• _Records to use_
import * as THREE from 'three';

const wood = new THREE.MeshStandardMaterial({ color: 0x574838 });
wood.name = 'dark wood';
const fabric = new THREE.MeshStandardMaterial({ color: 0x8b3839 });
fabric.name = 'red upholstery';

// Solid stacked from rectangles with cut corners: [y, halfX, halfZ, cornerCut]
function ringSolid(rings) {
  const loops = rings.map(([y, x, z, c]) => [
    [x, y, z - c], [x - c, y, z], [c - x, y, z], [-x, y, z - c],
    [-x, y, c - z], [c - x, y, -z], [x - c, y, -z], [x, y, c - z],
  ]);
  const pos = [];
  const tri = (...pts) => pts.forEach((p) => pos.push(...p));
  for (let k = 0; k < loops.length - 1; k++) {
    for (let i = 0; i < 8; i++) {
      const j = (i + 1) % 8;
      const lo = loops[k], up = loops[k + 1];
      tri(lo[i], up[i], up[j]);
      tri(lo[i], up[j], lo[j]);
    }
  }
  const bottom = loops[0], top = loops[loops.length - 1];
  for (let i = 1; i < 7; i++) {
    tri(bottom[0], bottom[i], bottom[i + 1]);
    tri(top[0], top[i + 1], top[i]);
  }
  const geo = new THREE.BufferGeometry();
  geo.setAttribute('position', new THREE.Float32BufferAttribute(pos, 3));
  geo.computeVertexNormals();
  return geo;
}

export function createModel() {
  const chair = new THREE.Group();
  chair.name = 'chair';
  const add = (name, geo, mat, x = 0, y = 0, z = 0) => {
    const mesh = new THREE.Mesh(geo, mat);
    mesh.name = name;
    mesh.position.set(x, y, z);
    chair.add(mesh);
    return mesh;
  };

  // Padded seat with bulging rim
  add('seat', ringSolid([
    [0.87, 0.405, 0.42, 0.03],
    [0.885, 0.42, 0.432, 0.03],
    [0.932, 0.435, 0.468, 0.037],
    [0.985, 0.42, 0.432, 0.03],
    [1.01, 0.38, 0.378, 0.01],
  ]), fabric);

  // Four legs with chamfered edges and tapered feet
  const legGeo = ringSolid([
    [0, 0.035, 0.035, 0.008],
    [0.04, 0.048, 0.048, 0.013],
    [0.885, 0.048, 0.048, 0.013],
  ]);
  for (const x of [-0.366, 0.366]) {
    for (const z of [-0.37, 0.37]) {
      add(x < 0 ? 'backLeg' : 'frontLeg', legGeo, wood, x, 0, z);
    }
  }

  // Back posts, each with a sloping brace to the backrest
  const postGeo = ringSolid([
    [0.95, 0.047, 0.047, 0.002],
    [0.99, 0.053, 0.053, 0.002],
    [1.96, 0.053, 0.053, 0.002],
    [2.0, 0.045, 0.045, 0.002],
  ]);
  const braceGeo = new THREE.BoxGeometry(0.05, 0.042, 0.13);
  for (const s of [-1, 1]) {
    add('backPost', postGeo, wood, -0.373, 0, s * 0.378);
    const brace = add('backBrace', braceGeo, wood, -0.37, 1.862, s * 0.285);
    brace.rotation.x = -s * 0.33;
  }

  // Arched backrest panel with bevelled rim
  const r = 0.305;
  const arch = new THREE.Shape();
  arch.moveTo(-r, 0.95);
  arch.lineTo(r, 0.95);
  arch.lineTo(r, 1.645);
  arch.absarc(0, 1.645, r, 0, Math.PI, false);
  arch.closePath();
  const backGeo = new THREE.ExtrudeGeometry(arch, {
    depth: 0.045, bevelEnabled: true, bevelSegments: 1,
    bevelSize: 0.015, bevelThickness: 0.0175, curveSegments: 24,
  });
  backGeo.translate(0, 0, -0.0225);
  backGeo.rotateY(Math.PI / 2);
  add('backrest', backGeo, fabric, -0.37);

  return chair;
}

--

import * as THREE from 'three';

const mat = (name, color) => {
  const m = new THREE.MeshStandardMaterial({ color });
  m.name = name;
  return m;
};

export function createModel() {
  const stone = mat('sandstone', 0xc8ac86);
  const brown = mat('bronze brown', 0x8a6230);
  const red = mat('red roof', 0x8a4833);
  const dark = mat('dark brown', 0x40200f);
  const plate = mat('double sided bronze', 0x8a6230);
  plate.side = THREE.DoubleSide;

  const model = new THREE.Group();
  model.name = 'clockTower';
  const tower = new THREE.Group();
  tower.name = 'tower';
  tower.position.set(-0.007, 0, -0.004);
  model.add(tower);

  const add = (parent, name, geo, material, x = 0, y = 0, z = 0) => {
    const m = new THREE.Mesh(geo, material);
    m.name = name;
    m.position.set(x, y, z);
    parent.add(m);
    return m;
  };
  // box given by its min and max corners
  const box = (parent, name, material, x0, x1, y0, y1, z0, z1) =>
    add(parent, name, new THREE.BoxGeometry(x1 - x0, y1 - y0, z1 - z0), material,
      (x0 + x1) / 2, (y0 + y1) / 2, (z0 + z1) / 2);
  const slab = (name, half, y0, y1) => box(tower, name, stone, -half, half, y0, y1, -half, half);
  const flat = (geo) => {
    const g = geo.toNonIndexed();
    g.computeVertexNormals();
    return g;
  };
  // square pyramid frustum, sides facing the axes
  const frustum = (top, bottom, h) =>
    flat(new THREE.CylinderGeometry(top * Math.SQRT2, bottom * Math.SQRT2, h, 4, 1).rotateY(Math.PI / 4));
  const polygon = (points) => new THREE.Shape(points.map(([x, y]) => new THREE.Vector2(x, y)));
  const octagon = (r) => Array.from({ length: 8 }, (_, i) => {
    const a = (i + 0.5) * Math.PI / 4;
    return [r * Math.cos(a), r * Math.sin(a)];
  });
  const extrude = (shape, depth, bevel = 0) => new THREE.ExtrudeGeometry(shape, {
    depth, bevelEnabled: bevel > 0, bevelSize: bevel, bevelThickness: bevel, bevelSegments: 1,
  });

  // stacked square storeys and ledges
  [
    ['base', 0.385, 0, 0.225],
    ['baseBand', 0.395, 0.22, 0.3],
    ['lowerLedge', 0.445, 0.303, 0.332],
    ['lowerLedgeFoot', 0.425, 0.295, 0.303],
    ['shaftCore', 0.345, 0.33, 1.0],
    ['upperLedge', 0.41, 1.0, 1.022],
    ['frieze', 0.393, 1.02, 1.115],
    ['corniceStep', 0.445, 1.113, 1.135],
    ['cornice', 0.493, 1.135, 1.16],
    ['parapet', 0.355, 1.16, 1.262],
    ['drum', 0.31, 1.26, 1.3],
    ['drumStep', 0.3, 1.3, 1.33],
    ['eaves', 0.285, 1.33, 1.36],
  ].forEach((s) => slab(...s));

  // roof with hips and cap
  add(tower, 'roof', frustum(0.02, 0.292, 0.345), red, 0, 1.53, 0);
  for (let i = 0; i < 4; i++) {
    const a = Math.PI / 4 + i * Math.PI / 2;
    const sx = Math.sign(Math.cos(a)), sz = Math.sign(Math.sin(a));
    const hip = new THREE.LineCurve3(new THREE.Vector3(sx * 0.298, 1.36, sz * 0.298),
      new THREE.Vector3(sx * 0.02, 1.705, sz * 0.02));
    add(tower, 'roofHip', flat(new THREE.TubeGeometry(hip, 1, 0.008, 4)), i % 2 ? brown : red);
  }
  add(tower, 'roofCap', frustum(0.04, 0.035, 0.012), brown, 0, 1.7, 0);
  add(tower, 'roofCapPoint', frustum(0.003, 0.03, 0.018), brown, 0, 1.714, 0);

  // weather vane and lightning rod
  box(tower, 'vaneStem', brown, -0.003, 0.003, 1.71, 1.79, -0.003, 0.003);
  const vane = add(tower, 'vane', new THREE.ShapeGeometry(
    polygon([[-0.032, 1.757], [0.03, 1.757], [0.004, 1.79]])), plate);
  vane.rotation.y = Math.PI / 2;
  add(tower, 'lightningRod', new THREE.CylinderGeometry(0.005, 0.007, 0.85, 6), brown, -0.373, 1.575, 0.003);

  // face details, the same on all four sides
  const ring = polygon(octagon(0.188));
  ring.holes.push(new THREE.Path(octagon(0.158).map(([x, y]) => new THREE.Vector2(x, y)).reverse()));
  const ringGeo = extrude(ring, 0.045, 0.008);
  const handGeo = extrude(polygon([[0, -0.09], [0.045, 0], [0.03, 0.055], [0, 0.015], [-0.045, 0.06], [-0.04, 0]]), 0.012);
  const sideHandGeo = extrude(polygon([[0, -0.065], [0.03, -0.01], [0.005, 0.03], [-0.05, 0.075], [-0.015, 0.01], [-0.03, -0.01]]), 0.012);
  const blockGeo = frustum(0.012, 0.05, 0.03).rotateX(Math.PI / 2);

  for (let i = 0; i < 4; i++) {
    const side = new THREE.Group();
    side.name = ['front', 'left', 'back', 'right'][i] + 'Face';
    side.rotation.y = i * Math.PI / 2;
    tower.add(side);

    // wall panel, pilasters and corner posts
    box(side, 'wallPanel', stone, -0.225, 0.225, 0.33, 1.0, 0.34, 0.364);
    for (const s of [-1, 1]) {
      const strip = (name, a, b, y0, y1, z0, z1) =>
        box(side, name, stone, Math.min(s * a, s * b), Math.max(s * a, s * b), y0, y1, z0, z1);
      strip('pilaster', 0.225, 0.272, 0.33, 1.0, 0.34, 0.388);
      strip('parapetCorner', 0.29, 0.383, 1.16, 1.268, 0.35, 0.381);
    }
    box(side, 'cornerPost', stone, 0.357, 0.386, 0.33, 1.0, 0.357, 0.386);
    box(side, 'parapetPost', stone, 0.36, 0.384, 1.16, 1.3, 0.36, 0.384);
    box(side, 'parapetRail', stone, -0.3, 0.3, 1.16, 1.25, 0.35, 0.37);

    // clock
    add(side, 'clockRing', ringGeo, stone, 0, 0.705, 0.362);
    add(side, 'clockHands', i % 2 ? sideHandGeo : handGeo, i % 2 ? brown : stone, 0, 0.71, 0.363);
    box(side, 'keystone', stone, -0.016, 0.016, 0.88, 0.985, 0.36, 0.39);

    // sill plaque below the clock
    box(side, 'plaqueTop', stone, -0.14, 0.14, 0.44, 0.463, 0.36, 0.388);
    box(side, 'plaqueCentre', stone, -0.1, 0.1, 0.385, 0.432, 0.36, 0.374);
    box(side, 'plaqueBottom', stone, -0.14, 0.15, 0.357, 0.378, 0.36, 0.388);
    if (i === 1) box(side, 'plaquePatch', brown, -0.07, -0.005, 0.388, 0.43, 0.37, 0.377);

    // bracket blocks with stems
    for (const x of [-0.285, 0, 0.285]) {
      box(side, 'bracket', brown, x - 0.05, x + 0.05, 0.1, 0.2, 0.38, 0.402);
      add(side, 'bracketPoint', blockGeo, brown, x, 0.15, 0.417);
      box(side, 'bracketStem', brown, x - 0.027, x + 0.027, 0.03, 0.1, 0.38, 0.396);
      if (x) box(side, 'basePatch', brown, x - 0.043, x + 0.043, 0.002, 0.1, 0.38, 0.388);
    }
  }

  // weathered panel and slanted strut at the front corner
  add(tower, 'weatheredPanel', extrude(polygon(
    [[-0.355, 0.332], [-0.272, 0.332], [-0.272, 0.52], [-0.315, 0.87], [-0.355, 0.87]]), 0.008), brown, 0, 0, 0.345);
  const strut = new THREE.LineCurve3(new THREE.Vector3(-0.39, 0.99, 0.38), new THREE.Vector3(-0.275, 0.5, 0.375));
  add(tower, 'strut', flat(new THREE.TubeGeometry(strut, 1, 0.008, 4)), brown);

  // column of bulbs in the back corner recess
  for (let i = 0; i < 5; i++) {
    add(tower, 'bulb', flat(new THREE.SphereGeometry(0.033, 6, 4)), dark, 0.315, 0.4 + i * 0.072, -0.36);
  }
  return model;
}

• _Exercise directions_
The answer must be every line of the records that holds the string "frustum".

• _The answer_
  // square pyramid frustum, sides facing the axes
  const frustum = (top, bottom, h) =>
  add(tower, 'roof', frustum(0.02, 0.292, 0.345), red, 0, 1.53, 0);
  add(tower, 'roofCap', frustum(0.04, 0.035, 0.012), brown, 0, 1.7, 0);
  add(tower, 'roofCapPoint', frustum(0.003, 0.03, 0.018), brown, 0, 1.714, 0);
  const blockGeo = frustum(0.012, 0.05, 0.03).rotateX(Math.PI / 2);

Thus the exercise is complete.